Perfecting the machinery
Qin Zhang, director of WSU’s Center for Precision Agricultural Systems in Prosser, heads the harvester research, focusing first on problems in two existing shaking machines.
A handheld limb shaker using highfrequency vibrations “works perfectly under ideal conditions,” Zhang says.
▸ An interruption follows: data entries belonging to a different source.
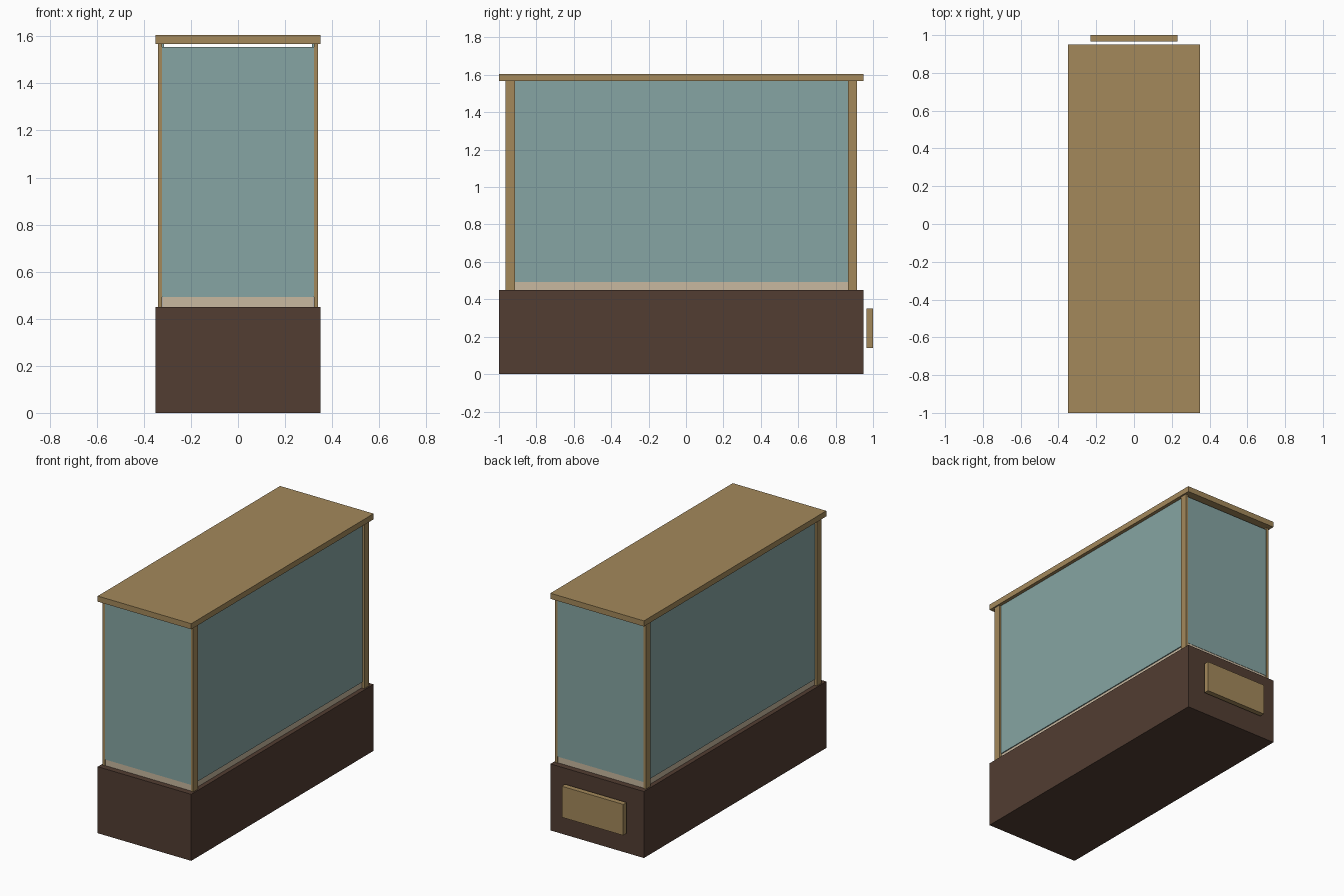
import bpy

if "Cube" in bpy.data.objects:
    bpy.data.objects.remove(bpy.data.objects["Cube"])


def material(name, rgb):
    m = bpy.data.materials.new(name)
    m.diffuse_color = (*rgb, 1)
    m.use_nodes = True
    m.node_tree.nodes["Principled BSDF"].inputs["Base Color"].default_value = m.diffuse_color
    return m


WOOD = material("light_wood", (0.37, 0.25, 0.105))
DARK = material("dark_wood", (0.084, 0.047, 0.032))
SAND = material("cream", (0.58, 0.48, 0.35))
GLASS = material("glass", (0.24, 0.376, 0.366))


def box(name, x, y, z, mat):
    """Box from (min, max) pairs along each axis."""
    spans = (x, y, z)
    bpy.ops.mesh.primitive_cube_add(size=1, location=[(a + b) / 2 for a, b in spans])
    ob = bpy.context.object
    ob.name = name
    ob.scale = [b - a for a, b in spans]
    bpy.ops.object.transform_apply(location=False, rotation=False, scale=True)
    ob.data.materials.append(mat)
    return ob


# plinth, lid and display floor
box("plinth", (-0.35, 0.35), (-1, 0.95), (0, 0.45), DARK)
box("lid", (-0.35, 0.35), (-1, 0.95), (1.567, 1.605), WOOD)
box("display_floor", (-0.32, 0.32), (-0.96, 0.91), (0.45, 0.492), SAND)

# corner posts
for sx, side in ((-1, "left"), (1, "right")):
    for y0, end in ((-0.965, "front"), (0.865, "back")):
        box(f"{end}_{side}_post", sorted((sx * 0.322, sx * 0.34)),
            (y0, y0 + 0.05), (0.45, 1.567), WOOD)
    # long side panes
    box(f"{side}_pane", sorted((sx * 0.315, sx * 0.327)),
        (-0.915, 0.865), (0.492, 1.567), GLASS)

# end panes, stopping just under the lid
box("front_pane", (-0.322, 0.322), (-0.962, -0.95), (0.492, 1.555), GLASS)
box("back_pane", (-0.322, 0.322), (0.9, 0.912), (0.492, 1.555), GLASS)

# access panel standing off the back of the plinth
box("access_panel", (-0.23, 0.23), (0.965, 1.0), (0.14, 0.35), WOOD)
But those ideal conditions appear in at best only 10 percent of tree limbs.
That shaking frequency also is far higher than needed to achieve results on UFO trees, increasing the potential for limb damage, he says.
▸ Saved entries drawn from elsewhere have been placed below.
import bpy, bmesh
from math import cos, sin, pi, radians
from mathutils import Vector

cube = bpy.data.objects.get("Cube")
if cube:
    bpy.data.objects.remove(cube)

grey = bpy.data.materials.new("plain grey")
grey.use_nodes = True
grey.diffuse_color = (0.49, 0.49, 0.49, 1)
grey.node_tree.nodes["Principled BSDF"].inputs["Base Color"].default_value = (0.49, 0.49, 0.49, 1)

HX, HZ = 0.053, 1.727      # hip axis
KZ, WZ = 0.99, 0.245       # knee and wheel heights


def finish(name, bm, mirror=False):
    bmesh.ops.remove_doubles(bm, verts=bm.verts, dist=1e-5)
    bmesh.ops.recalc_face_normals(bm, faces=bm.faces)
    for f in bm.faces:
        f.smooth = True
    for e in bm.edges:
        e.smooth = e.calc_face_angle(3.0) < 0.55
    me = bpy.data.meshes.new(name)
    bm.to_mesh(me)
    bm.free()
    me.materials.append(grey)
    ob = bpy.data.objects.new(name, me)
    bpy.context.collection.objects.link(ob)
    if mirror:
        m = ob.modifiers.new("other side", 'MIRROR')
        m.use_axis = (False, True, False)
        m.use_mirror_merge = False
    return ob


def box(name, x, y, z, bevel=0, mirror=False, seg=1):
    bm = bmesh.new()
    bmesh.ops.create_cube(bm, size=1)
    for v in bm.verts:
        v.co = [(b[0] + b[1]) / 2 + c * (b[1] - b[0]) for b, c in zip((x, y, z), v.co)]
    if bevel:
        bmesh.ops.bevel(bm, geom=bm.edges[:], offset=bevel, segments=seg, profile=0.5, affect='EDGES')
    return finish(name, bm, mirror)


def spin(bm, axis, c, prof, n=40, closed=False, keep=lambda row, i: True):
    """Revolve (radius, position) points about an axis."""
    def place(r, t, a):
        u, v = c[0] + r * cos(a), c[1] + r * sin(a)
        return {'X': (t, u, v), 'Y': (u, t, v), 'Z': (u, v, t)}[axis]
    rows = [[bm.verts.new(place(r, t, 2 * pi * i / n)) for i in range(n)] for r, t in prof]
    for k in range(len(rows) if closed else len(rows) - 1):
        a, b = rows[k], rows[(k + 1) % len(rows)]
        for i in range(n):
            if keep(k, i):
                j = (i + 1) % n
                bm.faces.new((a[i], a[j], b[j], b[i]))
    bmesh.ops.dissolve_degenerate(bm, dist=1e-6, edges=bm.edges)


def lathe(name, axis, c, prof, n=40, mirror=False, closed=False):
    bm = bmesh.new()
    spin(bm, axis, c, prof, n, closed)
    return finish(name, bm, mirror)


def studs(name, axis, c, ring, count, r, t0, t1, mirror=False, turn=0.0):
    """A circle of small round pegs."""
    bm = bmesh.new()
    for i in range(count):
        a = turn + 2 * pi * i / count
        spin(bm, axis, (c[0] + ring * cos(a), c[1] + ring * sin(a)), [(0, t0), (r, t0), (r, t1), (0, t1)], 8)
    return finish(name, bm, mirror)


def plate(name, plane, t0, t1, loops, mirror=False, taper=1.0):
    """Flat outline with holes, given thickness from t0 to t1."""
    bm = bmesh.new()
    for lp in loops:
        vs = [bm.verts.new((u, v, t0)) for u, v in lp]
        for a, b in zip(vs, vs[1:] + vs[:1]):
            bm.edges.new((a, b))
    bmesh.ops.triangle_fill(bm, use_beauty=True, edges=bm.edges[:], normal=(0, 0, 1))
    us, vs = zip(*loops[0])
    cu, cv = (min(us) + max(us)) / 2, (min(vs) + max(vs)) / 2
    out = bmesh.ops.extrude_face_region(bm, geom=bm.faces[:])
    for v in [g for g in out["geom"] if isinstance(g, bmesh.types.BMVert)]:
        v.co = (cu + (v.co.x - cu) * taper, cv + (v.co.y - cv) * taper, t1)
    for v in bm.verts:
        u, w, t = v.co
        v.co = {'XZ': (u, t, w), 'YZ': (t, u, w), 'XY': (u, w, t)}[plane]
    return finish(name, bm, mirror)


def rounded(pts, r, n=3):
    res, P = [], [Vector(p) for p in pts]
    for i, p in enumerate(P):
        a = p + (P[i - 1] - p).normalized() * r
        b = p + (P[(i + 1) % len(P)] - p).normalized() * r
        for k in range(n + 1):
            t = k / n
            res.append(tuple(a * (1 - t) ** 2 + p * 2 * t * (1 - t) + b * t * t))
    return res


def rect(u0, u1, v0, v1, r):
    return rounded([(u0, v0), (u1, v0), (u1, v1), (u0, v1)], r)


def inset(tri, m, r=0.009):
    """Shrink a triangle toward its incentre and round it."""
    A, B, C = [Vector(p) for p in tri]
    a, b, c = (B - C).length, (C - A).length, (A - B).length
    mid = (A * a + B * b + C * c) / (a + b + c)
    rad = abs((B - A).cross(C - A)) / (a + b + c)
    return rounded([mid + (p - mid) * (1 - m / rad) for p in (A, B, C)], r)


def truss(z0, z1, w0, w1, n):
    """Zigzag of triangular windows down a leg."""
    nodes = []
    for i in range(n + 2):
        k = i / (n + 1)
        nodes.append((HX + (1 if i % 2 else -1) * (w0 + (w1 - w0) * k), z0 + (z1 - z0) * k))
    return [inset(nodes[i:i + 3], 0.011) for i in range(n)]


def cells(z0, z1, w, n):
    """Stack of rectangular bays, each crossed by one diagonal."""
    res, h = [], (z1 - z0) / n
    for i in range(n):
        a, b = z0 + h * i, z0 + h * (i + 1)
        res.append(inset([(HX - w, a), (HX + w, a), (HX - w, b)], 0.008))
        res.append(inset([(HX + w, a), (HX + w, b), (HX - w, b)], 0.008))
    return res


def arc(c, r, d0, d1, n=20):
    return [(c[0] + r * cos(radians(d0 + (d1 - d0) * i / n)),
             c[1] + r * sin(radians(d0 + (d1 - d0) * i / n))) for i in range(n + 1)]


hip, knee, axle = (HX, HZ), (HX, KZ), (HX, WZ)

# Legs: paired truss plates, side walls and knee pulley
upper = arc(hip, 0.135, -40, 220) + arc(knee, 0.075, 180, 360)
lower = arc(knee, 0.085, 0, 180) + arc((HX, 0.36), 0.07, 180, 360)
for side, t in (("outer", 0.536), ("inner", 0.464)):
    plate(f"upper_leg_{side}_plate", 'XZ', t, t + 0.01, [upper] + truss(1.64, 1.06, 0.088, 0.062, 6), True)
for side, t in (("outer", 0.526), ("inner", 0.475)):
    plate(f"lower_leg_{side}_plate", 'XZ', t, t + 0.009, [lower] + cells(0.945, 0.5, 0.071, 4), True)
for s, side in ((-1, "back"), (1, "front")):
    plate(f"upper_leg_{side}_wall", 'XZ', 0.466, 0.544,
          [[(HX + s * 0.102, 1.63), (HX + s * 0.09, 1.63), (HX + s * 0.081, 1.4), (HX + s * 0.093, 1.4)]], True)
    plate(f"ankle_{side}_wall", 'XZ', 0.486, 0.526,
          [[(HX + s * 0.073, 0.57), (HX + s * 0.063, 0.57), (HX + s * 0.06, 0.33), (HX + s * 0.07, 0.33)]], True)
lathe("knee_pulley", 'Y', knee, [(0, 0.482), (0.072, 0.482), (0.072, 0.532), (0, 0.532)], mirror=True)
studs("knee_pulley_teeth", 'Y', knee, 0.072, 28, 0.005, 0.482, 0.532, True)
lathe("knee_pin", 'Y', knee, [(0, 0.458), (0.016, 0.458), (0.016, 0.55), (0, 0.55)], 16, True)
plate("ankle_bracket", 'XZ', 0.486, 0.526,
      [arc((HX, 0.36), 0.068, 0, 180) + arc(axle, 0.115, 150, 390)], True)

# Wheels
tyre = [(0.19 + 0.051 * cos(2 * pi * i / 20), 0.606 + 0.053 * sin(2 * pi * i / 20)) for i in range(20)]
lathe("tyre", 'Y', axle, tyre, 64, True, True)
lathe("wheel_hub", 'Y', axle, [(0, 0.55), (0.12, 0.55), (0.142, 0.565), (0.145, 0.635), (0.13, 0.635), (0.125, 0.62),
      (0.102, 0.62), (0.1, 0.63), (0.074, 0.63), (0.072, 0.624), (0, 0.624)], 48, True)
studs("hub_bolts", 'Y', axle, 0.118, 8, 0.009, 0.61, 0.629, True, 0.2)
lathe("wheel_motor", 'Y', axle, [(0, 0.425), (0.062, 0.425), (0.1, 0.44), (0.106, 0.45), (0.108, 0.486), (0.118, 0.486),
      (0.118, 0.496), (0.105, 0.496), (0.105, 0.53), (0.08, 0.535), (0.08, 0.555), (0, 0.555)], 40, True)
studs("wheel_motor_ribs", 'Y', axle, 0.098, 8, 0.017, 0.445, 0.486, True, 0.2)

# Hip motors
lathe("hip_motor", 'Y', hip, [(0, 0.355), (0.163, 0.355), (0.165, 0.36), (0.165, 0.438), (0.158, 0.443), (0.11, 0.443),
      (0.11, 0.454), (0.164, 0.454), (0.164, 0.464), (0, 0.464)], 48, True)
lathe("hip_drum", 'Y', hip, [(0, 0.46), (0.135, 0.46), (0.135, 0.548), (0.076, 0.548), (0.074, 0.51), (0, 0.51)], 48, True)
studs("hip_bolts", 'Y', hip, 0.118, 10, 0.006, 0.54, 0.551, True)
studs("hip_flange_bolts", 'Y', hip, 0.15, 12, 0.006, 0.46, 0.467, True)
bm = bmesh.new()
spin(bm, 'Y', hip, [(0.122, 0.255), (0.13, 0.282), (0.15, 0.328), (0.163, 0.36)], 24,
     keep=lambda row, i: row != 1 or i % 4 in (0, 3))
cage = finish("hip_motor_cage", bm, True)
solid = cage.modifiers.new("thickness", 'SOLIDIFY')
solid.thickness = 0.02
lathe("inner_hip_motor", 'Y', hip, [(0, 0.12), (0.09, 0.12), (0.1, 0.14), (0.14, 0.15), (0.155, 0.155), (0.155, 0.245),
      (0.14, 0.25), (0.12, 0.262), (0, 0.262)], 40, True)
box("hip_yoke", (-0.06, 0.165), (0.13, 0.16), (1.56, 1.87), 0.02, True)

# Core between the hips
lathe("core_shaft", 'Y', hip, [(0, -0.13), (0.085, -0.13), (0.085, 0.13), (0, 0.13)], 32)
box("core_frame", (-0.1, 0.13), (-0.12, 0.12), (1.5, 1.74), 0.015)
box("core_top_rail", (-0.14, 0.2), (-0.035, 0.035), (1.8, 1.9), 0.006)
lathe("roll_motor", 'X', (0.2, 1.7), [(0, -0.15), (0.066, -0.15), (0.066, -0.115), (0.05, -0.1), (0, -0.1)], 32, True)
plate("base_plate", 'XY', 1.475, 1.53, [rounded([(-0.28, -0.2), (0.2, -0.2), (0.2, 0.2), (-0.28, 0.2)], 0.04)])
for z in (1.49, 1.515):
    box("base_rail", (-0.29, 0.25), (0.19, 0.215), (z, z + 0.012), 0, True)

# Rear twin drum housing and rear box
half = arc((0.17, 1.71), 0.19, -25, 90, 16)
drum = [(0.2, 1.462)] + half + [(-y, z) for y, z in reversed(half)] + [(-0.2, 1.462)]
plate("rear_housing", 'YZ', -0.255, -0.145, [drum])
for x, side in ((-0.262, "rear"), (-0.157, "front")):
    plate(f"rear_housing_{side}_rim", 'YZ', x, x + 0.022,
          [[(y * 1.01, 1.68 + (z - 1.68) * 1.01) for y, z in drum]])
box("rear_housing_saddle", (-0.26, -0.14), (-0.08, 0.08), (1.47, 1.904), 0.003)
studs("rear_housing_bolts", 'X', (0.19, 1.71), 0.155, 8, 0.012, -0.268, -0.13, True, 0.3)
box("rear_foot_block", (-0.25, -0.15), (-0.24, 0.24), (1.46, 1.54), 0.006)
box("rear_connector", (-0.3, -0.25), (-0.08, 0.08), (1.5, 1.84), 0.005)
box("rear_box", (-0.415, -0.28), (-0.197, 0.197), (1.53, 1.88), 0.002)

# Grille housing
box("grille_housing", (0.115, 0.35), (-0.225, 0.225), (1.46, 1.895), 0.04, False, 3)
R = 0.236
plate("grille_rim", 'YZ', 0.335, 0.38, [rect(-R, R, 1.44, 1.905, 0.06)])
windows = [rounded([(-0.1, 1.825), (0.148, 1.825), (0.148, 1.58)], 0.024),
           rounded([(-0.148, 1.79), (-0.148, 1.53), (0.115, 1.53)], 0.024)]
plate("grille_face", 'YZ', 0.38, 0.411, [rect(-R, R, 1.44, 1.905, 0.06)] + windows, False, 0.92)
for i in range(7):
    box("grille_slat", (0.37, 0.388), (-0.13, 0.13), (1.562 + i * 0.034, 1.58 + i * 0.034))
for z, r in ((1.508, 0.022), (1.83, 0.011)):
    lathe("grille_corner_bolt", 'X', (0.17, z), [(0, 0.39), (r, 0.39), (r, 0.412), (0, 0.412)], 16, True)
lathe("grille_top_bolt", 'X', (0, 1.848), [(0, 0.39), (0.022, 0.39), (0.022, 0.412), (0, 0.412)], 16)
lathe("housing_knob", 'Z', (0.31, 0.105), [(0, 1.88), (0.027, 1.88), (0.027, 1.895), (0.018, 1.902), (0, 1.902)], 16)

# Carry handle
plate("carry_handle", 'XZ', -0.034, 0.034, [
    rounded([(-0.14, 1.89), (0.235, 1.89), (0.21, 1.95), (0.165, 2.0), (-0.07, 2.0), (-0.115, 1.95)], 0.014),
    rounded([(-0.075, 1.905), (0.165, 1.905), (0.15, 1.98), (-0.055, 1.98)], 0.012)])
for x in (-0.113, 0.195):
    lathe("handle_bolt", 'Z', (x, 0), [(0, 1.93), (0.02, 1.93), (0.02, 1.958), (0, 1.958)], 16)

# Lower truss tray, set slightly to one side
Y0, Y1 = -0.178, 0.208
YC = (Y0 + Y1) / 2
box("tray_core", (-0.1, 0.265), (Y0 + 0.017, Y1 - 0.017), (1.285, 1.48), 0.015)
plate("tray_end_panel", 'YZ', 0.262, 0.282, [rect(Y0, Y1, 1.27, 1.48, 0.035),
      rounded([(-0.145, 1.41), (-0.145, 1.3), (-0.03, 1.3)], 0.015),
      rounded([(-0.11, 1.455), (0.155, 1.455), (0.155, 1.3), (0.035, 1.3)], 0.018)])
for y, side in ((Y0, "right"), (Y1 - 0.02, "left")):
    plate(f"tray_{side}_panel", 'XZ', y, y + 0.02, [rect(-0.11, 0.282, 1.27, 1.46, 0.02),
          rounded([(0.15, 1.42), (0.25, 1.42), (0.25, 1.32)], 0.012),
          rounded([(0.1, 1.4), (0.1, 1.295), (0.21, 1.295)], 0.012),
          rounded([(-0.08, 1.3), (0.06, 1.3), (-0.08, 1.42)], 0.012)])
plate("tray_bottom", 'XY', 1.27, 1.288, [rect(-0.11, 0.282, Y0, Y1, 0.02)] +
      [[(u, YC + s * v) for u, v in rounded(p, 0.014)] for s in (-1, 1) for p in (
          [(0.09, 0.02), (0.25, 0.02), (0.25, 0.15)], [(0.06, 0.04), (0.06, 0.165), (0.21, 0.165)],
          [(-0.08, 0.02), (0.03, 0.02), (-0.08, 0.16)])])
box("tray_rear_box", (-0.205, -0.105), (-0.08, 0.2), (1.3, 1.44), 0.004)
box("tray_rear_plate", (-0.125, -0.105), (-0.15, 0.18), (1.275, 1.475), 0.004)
A larger tractor-driven shaker punches tree trunks to produce the needed force. “It works reasonably well, but it’s difficult to target the trunk,” Zhang says.
The impact can cause tree injuries that often lead to disease and ultimately replacing trees. “That’s a killer” for grower acceptance, he says.
This initial data will steer designs of a new prototype harvester for testing next year, Zhang says.
High-speed video shows fruit damage occurs mainly as cherries hit branches on their fall into the catch frame.
Positioning the catch frame directly under targeted branches should minimize damage, he says.
“With a simpler [tree] structure we can design simpler machines,” Zhang says. “More complexity means higher costs.”
Seattle area-based Picker Technologies is a project partner developing cherry prototypes of its mechanical-assist harvest platform. Randy Allard, vice president of research and development, says he anticipates integrating the company’s system with Zhang’s harvester for this year’s tests.
Ultimately Allard aims to field-sort culls, size harvested fruit before it leaves the orchard and field-pack high-value cherries into bags for immediate shipment.
“The packinghouse only has so much volume capacity” during harvest peaks, he says.
Variety selection is key
Another crucial factor to machine harvesting is variety selection. Shaking fruit off trees requires loosening the cherry from its stem—and the looser that connection, the softer the force needed.